Nevin took on difficult assignments as a minister. He started a new church in Allentown and led churches in Springfield and Queens that were at the forefront of urban ministry challenges. Rooted in the traditions of the Evangelical and Reformed branch of the United Church of Christ, he was a missionary to us Congregationalists. For some of us, Nevin Kirk and Pierre Vuilleumier were the first Protestant ministers we knew who regularly wore the clerical collar!

Nevin Kirk, the pastor, was a bridge-builder. He was as comfortable on the beach as in the Tabernacle. His ministry took him from an aircraft carrier in the Pacific to the inner cities of our own nation. He was as comfortable teaching tennis to young people as he was preaching and leading hymn-sings on Sunday morning. In his years on the Conference Center staff, he looked out for lonely guests and staff. In the incredibly diverse community of Richmond Hill he welcomed new immigrants from all over the world.

Nevin was an early and passionate advocate for Craigville’s environment. We wouldn’t have the septic system that saved several Craigville homes had it not been for his perseverance and salesmanship. A few years ago Craigville named him as Red Lily Pond’s “First Steward” for his efforts to save our ponds.

But just as important, Nevin Kirk was also a “First Steward” of Craigville’s social ecology.
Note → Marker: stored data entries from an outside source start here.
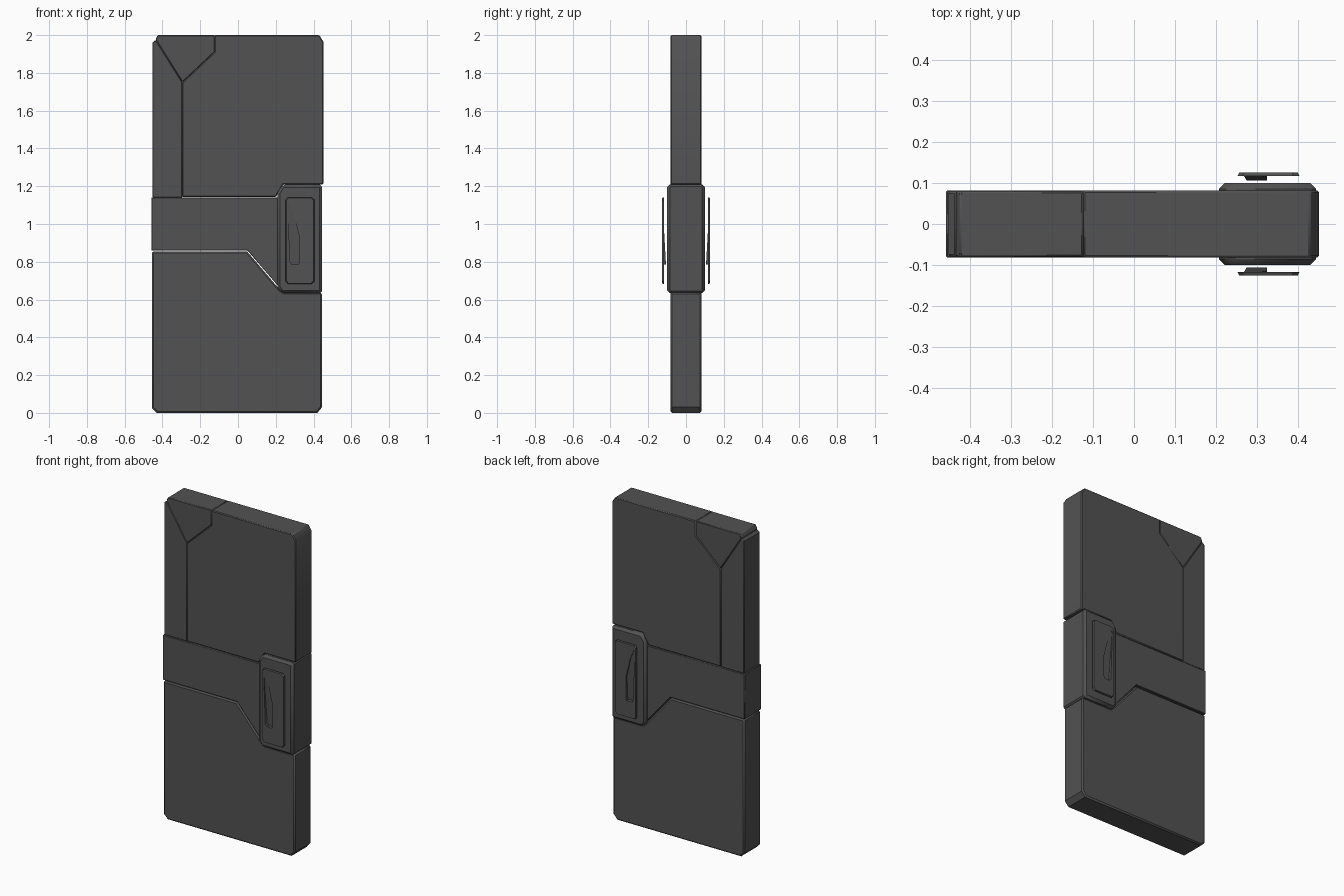
import bpy, bmesh

if "Cube" in bpy.data.objects:
    bpy.data.objects.remove(bpy.data.objects["Cube"])

grey = bpy.data.materials.new("dark_grey")
grey.diffuse_color = (0.085, 0.085, 0.085, 1)
grey.use_nodes = True
grey.node_tree.nodes["Principled BSDF"].inputs["Base Color"].default_value = grey.diffuse_color


def finish(name, bm, bevel=0.0):
    bmesh.ops.recalc_face_normals(bm, faces=bm.faces)
    me = bpy.data.meshes.new(name)
    bm.to_mesh(me)
    bm.free()
    me.materials.append(grey)
    ob = bpy.data.objects.new(name, me)
    bpy.context.collection.objects.link(ob)
    if bevel:
        mod = ob.modifiers.new("edge_bevel", 'BEVEL')
        mod.width = bevel
        mod.segments = 1
        mod.limit_method = 'ANGLE'
        mod.angle_limit = 0.9
    bpy.context.view_layer.objects.active = ob
    ob.select_set(True)
    bpy.ops.object.shade_smooth_by_angle(angle=0.6)
    ob.select_set(False)
    return ob


def prism(name, pts, half, bevel=0.0):
    """Extrude an x-z outline symmetrically through y."""
    bm = bmesh.new()
    a = [bm.verts.new((x, -half, z)) for x, z in pts]
    b = [bm.verts.new((x, half, z)) for x, z in pts]
    bm.faces.new(a)
    bm.faces.new(b[::-1])
    for i in range(len(pts)):
        j = (i + 1) % len(pts)
        bm.faces.new((a[i], b[i], b[j], a[j]))
    return finish(name, bm, bevel)


# Upper door leaf and the frame strip and corner on its left
prism("upper_panel", [(-0.295, 1.143), (0.2, 1.143), (0.24, 1.21), (0.452, 1.21), (0.452, 1.965),
                      (0.43, 2.0), (-0.125, 2.0), (-0.125, 1.91), (-0.295, 1.75)], 0.082, 0.005)
prism("left_strip", [(-0.453, 1.14), (-0.294, 1.14), (-0.294, 1.75), (-0.435, 1.975), (-0.453, 1.96)],
      0.079, 0.004)
prism("corner_plate", [(-0.294, 1.75), (-0.124, 1.91), (-0.124, 2.0), (-0.425, 2.0),
                       (-0.437, 1.977)], 0.080, 0.004)

# Lower door leaf
prism("lower_panel", [(-0.43, 0), (0.42, 0), (0.445, 0.03), (0.445, 0.637), (0.24, 0.637),
                      (0.21, 0.665), (0.048, 0.855), (-0.455, 0.855), (-0.455, 0.025)], 0.081, 0.008)

# Band across the middle
prism("middle_band", [(-0.459, 0.86), (0.05, 0.86), (0.215, 0.668), (0.23, 1.14), (-0.459, 1.14)],
      0.082, 0.003)

# Lock housing
prism("lock_box", [(0.23, 0.635), (0.435, 0.635), (0.445, 0.645), (0.445, 1.198), (0.435, 1.208),
                   (0.235, 1.208), (0.208, 1.165), (0.208, 0.665)], 0.1, 0.014)

# Thin handle plates with a sloped finger slot, front and back
outer = [(0.268, 0.685), (0.386, 0.685), (0.4, 0.7), (0.4, 1.125),
         (0.386, 1.138), (0.268, 1.138), (0.257, 1.125), (0.257, 0.7)]
slot = [(0.285, 0.785), (0.32, 0.785), (0.325, 0.8), (0.325, 0.93),
        (0.295, 1.05), (0.27, 1.11), (0.265, 1.105), (0.275, 0.8)]
for name, s in (("front_handle_plate", -1), ("back_handle_plate", 1)):
    bm = bmesh.new()
    back = [bm.verts.new((0.328 + (x - 0.328) * 1.06, s * 0.117, 0.911 + (z - 0.911) * 1.015))
            for x, z in outer]
    rim = [bm.verts.new((x, s * 0.126, z)) for x, z in outer]
    lip = [bm.verts.new((x, s * 0.126, z)) for x, z in slot]
    floor = [bm.verts.new((x, s * (0.124 - 0.018 * (1.11 - z) / 0.325), z)) for x, z in slot]
    for lo, hi in ((back, rim), (rim, lip), (lip, floor)):
        for i in range(8):
            j = (i + 1) % 8
            bm.faces.new((lo[i], lo[j], hi[j], hi[i]))
    bm.faces.new(floor)
    finish(name, bm)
For those who don’t live there Craigville may look to be an idyllic place where everybody is happy just to be there and to be together. Alas, Craigville is not always a happy place. It’s a human place. It falls upon a few people to build bridges across a lot of divides. Some are ideological, some are personal, some are structural, some are even religious. I can’t say this of many people, but I can think of no-one who didn’t regard Nevin Kirk as a blessing in their lives.

I said to the Kirk family the other day that one of things I most appreciate about their dad was his outlandish and consistent liberalism. From his days as a civil rights activist south of the Mason-Dixon line, through the movements for social justice for racial minorities, women and LGBT people; in his forthright opposition to the Vietnam war and on other foreign policy issues, Nevin embodied the prophetic side of the Judeo-Christian tradition. His churches sometimes lost members because of his outspokenness on social issues, but he never wavered. But neither did he write people off who disagreed with him. I’m sure there are people here today who would disagree with Nevin Kirk on many things, but who loved him nonetheless and count him as a brother for a lifetime.

Nevin was the patriarch of a large and complex family who knew and loved him as husband, father, grandfather and companion in life.

Like Nevin, Lizzie Kirk’s impact as the Tabernacle’s music director is a lasting one. She is remembered through the Eizabeth Kirk memorial music series each summer.

Challenging days lie ahead for the Kirk family and our hearts go out to each of them today. Philip, you have been your father’s principal caregiver for much of your life. Tom, you watch over our little village like a hawk all year round and we thank you for that. Mary and John and Elaine, and the next generation of the Kirk family: you know that Craigville will always be a home for you. I know I speak for all who are gathered here today in saying that we will be here for you just as Nevin has always been here for us.

Thanks be to God for the life and ministry of Nevin Miller Kirk!